Source texts of formatted documents:

<<<<

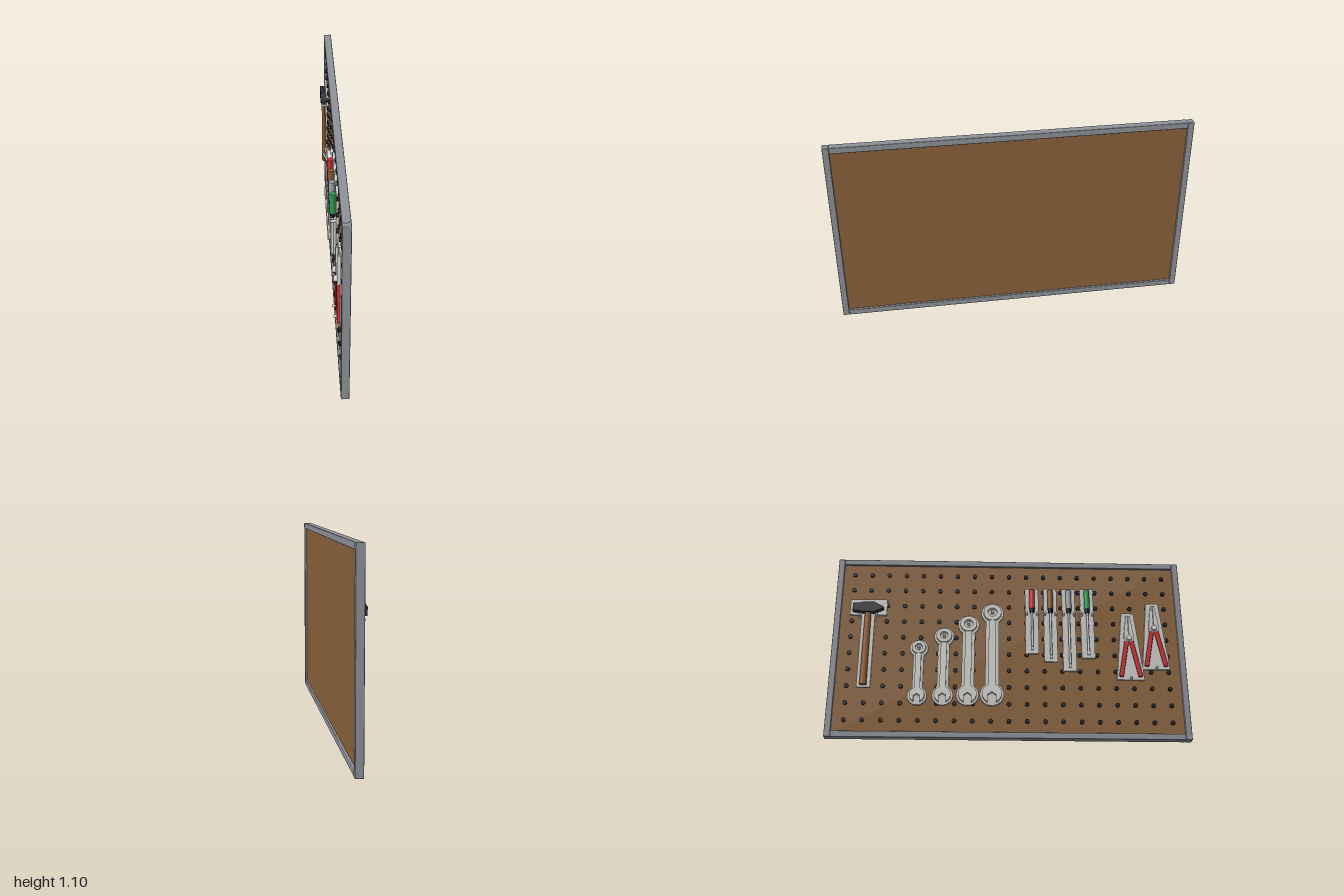
import * as THREE from 'three';
import { mergeGeometries } from 'three/addons/utils/BufferGeometryUtils.js';
import { RoundedBoxGeometry } from 'three/addons/geometries/RoundedBoxGeometry.js';

const mat = (name, color) => {
  const m = new THREE.MeshStandardMaterial({ color });
  m.name = name;
  return m;
};

export function createModel() {
  const frameGrey = mat('frame grey', 0x8e9299);
  const boardBrown = mat('board brown', 0x8b623c);
  const holeBlack = mat('hole black', 0x1b1b1e);
  const headBlack = mat('hammer head black', 0x2a2c33);
  const steel = mat('light steel', 0xd6d6d2);
  const plateGrey = mat('plate grey', 0xcfcfcc);
  const wood = mat('wood', 0x8f5a2c);
  const red = mat('red', 0xd12f35);
  const green = mat('green', 0x2a9d50);
  const grey = mat('handle grey', 0xa0a3aa);

  // Panel space: X runs along the board, Y is up, Z comes out of the tool side.
  const panel = new THREE.Group();
  panel.name = 'pegboard';
  panel.rotation.y = -Math.PI / 2;

  const add = (name, geo, material, parent = panel) => {
    const mesh = new THREE.Mesh(geo, material);
    mesh.name = name;
    parent.add(mesh);
    return mesh;
  };
  const group = (name, x, y = 0) => {
    const g = new THREE.Group();
    g.name = name;
    g.position.set(x, y, 0);
    panel.add(g);
    return g;
  };
  // Box given by centre and size in the panel plane, and front and back depth
  const box = (name, x, y, w, h, z0, z1, material, parent) => {
    const mesh = add(name, new THREE.BoxGeometry(w, h, z1 - z0), material, parent);
    mesh.position.set(x, y, (z0 + z1) / 2);
    return mesh;
  };
  const extrude = (name, shape, z0, z1, material, parent) => {
    const geo = new THREE.ExtrudeGeometry(shape, { depth: z1 - z0, bevelEnabled: false, curveSegments: 20 });
    return add(name, geo.translate(0, 0, z0), material, parent);
  };
  const polygon = (pts) => new THREE.Shape(pts.map(([x, y]) => new THREE.Vector2(x, y)));
  const disc = (r, hole) => {
    const s = new THREE.Shape().absarc(0, 0, r, 0, Math.PI * 2);
    if (hole) s.holes.push(new THREE.Path().absarc(0, 0, hole, 0, Math.PI * 2, true));
    return s;
  };
  // Round peg standing out of the board
  const peg = (name, x, y, r, z0, z1, parent, material = steel) => {
    const geo = new THREE.CylinderGeometry(r, r, z1 - z0, 16).rotateX(Math.PI / 2);
    add(name, geo, material, parent).position.set(x, y, (z0 + z1) / 2);
  };

  // Board and frame
  box('board', 0, 0.55, 1.94, 1.04, -0.025, -0.005, boardBrown);
  for (const s of [-1, 1]) {
    add('framePost', new RoundedBoxGeometry(0.035, 1.1, 0.044, 2, 0.004), frameGrey)
      .position.set(s * 0.9825, 0.55, -0.015);
    add('frameRail', new RoundedBoxGeometry(1.93, 0.035, 0.044, 2, 0.004), frameGrey)
      .position.set(0, 0.55 + s * 0.5325, -0.015);
  }

  // Grid of dark holes
  const holes = [];
  for (let i = -9; i <= 9; i++)
    for (let j = 1; j <= 10; j++)
      holes.push(new THREE.CylinderGeometry(0.0125, 0.0125, 0.014, 12)
        .rotateX(Math.PI / 2).translate(i * 0.1, j * 0.1, -0.003));
  add('holes', mergeGeometries(holes), holeBlack);

  // Hammer
  const hammer = group('hammer', -0.807);
  box('hammerHeadPlate', 0, 0.785, 0.21, 0.1, -0.005, 0.007, plateGrey, hammer);
  box('hammerHandlePlate', 0, 0.515, 0.076, 0.45, -0.005, 0.0065, plateGrey, hammer);
  const handle = add('hammerHandle', new THREE.CylinderGeometry(0.018, 0.02, 0.455, 20), wood, hammer);
  handle.scale.z = 0.6;
  handle.position.set(0, 0.5275, 0.019);
  extrude('hammerHead', polygon([[-0.087, 0.752], [-0.05, 0.748], [-0.03, 0.743], [0.035, 0.743],
    [0.087, 0.768], [0.087, 0.777], [0.035, 0.805], [-0.03, 0.805], [-0.05, 0.799], [-0.087, 0.796]]),
    0.007, 0.038, headBlack, hammer);
  for (const s of [-1, 1]) peg('hammerPeg', s * 0.05, 0.73, 0.007, -0.005, 0.034, hammer);

  // Wrenches: ring on top, open jaw at the bottom
  const jaw = (r) => {
    const w = r * 0.42, a = Math.asin(0.42);
    const s = new THREE.Shape();
    s.absarc(0, 0, r, -Math.PI / 2 + a, Math.PI * 1.5 - a);
    s.lineTo(-w, -r * 0.15);
    s.lineTo(0, r * 0.15);
    s.lineTo(w, -r * 0.15);
    return s;
  };
  [[-0.508, 0.53, 0.039], [-0.368, 0.605, 0.043], [-0.23, 0.68, 0.047], [-0.095, 0.755, 0.051]]
    .forEach(([x, top, r]) => {
      const g = group('wrench', x);
      const jr = r * 1.08, low = 0.2 + jr, mid = (top + low) / 2, len = top - low;
      extrude('wrenchRingPlate', disc(r + 0.013), -0.005, 0.007, plateGrey, g).position.y = top;
      extrude('wrenchJawPlate', disc(jr + 0.012), -0.005, 0.007, plateGrey, g).position.y = low;
      box('wrenchShaftPlate', 0, mid, r * 1.5, len, -0.005, 0.0065, plateGrey, g);
      extrude('wrenchRing', disc(r, r * 0.52), 0.007, 0.027, steel, g).position.y = top;
      extrude('wrenchJaw', jaw(jr), 0.007, 0.026, steel, g).position.y = low;
      box('wrenchShaft', 0, mid, r * 0.8, len - r * 1.5, 0.007, 0.022, steel, g);
      peg('wrenchPeg', 0, top, 0.008, -0.005, 0.037, g);
    });

  // Screwdrivers, each resting on two pegs
  [[0.132, 0.505, red], [0.238, 0.455, wood], [0.344, 0.4, grey], [0.45, 0.48, green]]
    .forEach(([x, bottom, color]) => {
      const g = group('screwdriver', x);
      const cyl = (name, r0, r1, y0, y1, m) => add(name,
        new THREE.CylinderGeometry(r1, r0, y1 - y0, 20), m, g).position.set(0, (y0 + y1) / 2, 0.0215);
      box('screwdriverPlate', 0, (bottom + 0.92) / 2, 0.076, 0.92 - bottom, -0.005, 0.007, plateGrey, g);
      cyl('screwdriverHandle', 0.016, 0.016, 0.782, 0.9, color);
      cyl('screwdriverCollar', 0.013, 0.016, 0.757, 0.782, holeBlack);
      cyl('screwdriverShaft', 0.0065, 0.0065, bottom + 0.035, 0.757, steel);
      box('screwdriverTip', 0, bottom + 0.0275, 0.016, 0.025, 0.019, 0.024, steel, g);
      for (const s of [-1, 1]) peg('screwdriverPeg', s * 0.031, 0.75, 0.007, -0.005, 0.037, g);
    });

  // Pliers, built around the pivot
  [[0.683, 0.6], [0.83, 0.665]].forEach(([x, y]) => {
    const g = group('pliers', x, y);
    extrude('pliersPlate', polygon([[-0.078, -0.25], [0.078, -0.25], [0.035, 0.165], [-0.035, 0.165]]),
      -0.005, 0.007, plateGrey, g);
    for (const s of [-1, 1]) {
      const pts = [[s * 0.0015, -0.025], [s * 0.028, -0.02], [s * 0.027, 0.03], [s * 0.011, 0.145], [s * 0.0015, 0.145]];
      extrude('pliersJaw', polygon(pts), 0.007, 0.02, steel, g);
      const grip = add('pliersHandle', new RoundedBoxGeometry(0.025, 0.222, 0.016, 2, 0.005), red, g);
      grip.position.set(s * 0.034, -0.126, 0.0145);
      grip.rotation.z = s * 0.19;
    }
    peg('pliersPivot', 0, 0, 0.016, 0.007, 0.037, g);
    peg('pliersPeg', 0, -0.245, 0.007, -0.005, 0.036, g);
  });

  const model = new THREE.Group();
  model.name = 'toolBoard';
  model.add(panel);
  return model;
}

>>>>

TASK: For this exercise, find all lines in the records containing the word "mergeGeometries" and copy them.

WRITTEN ANSWER:
import { mergeGeometries } from 'three/addons/utils/BufferGeometryUtils.js';
  add('holes', mergeGeometries(holes), holeBlack);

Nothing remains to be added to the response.